Families in Columbus police shootings seek outside review

COLUMBUS, Ohio -- Two families whose relatives were fatally shot by Columbus police are renewing their requests for independent investigations.

The families of 13-year-old Tyre King and 23-year-old Henry Green held a press conference Tuesday, speaking tearfully about their loved ones.

Tyre was shot Sept. 14 after police say he ran from an officer investigating a reported armed robbery and pulled a BB gun that looked like a real firearm. Green was shot June 6 after two plainclothes officers said he ignored commands to drop his gun and fired on them.

Fatal police shooting of Ohio boy after cops say he had BB gun

Sean Walton, an attorney who represents both families, said witnesses have contradicted information from police in the cases. He said he planned to send letters to city officials Tuesday urging them to join Tyre’s family in requesting a Justice Department review of the shooting. Letters were sent earlier on behalf of Green’s family, he said.

Both shootings are under investigation and will be presented to a grand jury to decide whether charges are merited against the officers.

Tyre’s death has heightened tensions over the safety of blacks in Ohio’s largest city and added to a list of killings of black males by police that are attracting national attention.

King’s grandmother said she called the boy her “little crumbsnatcher” and said he played ice hockey and loved gymnastics. She said the boy told her he loved her and gave her a kiss the last time she saw him.

“I thank God for that, that I had my last kiss with my grandson,” she said, calling for justice for both families.

Green’s mother, Adrienne Hood, remembered her son fondly as a prankster who always looked after his family. She cried as she held up the last text she received from him, a picture of a pair of Nike flip flops he had just bought her.

 “Our children were human beings, and they should be looked at as such,” Hood said. “There are families behind them that are hurting because they’re not here anymore.”

She described a culture within the Columbus Police Department she said needed to change, and said her family is “not asking for the impossible” by calling for an independent investigation.

On Monday, dozens of demonstrators protesting the fatal police shootings brought a city council meeting to a halt.

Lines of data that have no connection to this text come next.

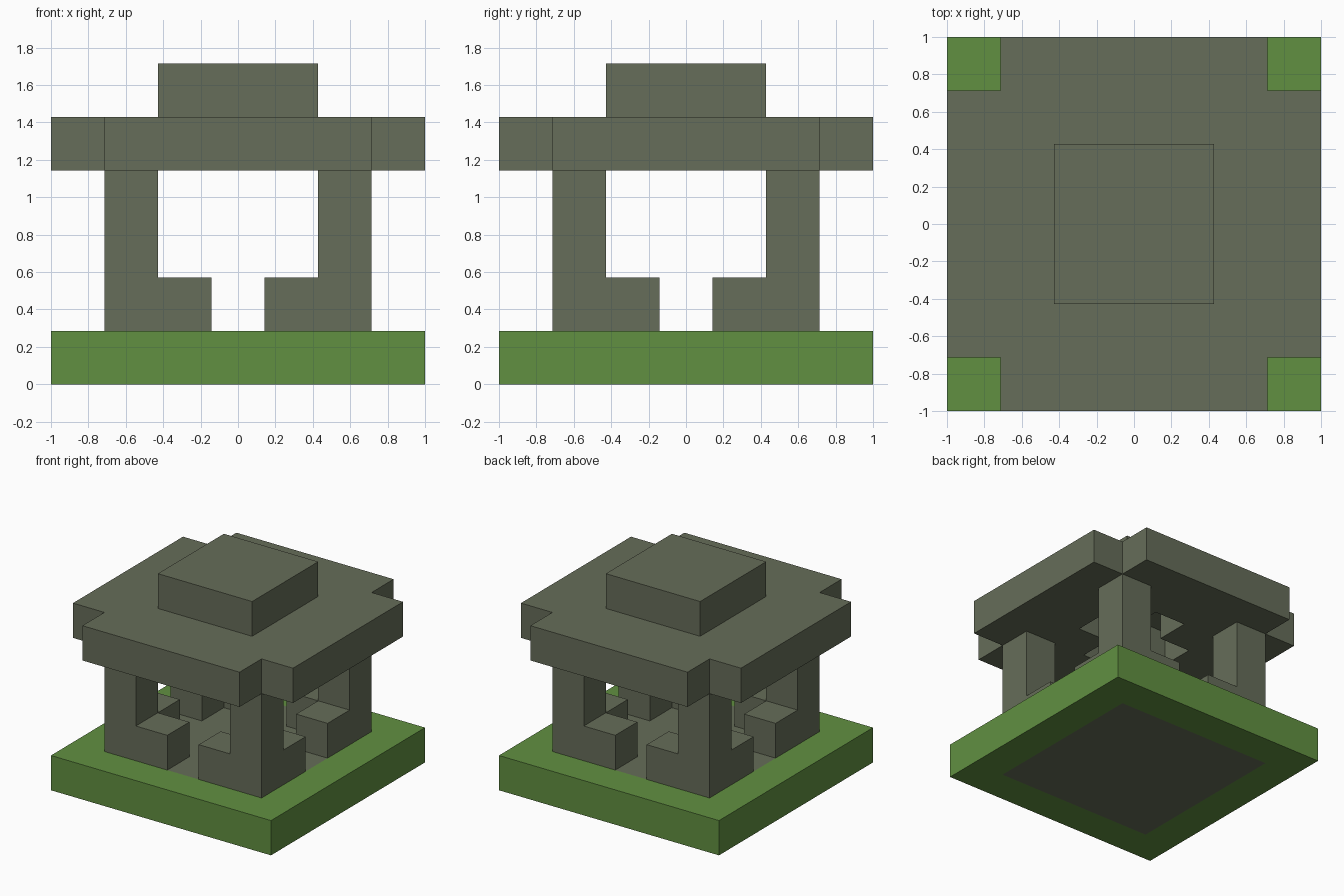
import bpy
import bmesh
import math
from mathutils import Vector

U = 2 / 7  # one block
STEPS = range(-3, 4)

cube = bpy.data.objects.get("Cube")
if cube:
    bpy.data.objects.remove(cube, do_unlink=True)


def make_material(name, color):
    mat = bpy.data.materials.new(name)
    mat.use_nodes = True
    mat.diffuse_color = (*color, 1)
    mat.node_tree.nodes["Principled BSDF"].inputs["Base Color"].default_value = (*color, 1)
    return mat


stone = make_material("mossy stone", (0.133, 0.153, 0.100))
grass = make_material("grass green", (0.120, 0.279, 0.053))


def slab(name, rule, bottom, top, materials, paint=None):
    """Raise every block of the square plan that passes the rule."""
    bm = bmesh.new()
    for x in STEPS:
        for y in STEPS:
            if rule(abs(x), abs(y)):
                corners = [(-.5, -.5), (-.5, .5), (.5, .5), (.5, -.5)]
                face = bm.faces.new([bm.verts.new(((x + a) * U, (y + b) * U, bottom * U))
                                     for a, b in corners])
                if paint:
                    face.material_index = paint(abs(x), abs(y))
    bmesh.ops.remove_doubles(bm, verts=bm.verts, dist=0.001)
    raised = bmesh.ops.extrude_face_region(bm, geom=bm.faces[:], use_keep_orig=True)
    verts = [v for v in raised["geom"] if isinstance(v, bmesh.types.BMVert)]
    bmesh.ops.translate(bm, verts=verts, vec=Vector((0, 0, (top - bottom) * U)))
    bmesh.ops.recalc_face_normals(bm, faces=bm.faces[:])
    bmesh.ops.dissolve_limit(bm, angle_limit=math.radians(1), verts=bm.verts[:],
                             edges=bm.edges[:], delimit={'MATERIAL'})
    mesh = bpy.data.meshes.new(name)
    bm.to_mesh(mesh)
    bm.free()
    for mat in materials:
        mesh.materials.append(mat)
    obj = bpy.data.objects.new(name, mesh)
    bpy.context.collection.objects.link(obj)
    return obj


# Ground: grass border around a stone floor
slab("ground", lambda x, y: True, 0, 1, [grass, stone],
     paint=lambda x, y: int(max(x, y) < 3))

# Low corner walls, open in the middle of each side
slab("low_walls", lambda x, y: max(x, y) == 2 and min(x, y) > 0, 1, 2, [stone])

# Corner pillars
slab("pillars", lambda x, y: x == 2 and y == 2, 2, 4, [stone])

# Roof without its corners, with a cross-shaped recess in the ceiling
slab("roof", lambda x, y: x + y < 6 and x + y > 1, 4, 5, [stone])

# Raised cap that closes the recess
slab("roof_cap", lambda x, y: max(x, y) < 2, 5, 6, [stone])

With chants that included “Black lives matter,” the protesters shouted down the council president and briefly took over the front portion of the council chamber at City Hall. They said they don’t trust the police to investigate themselves and urged that more money be spent on violence prevention and other programs.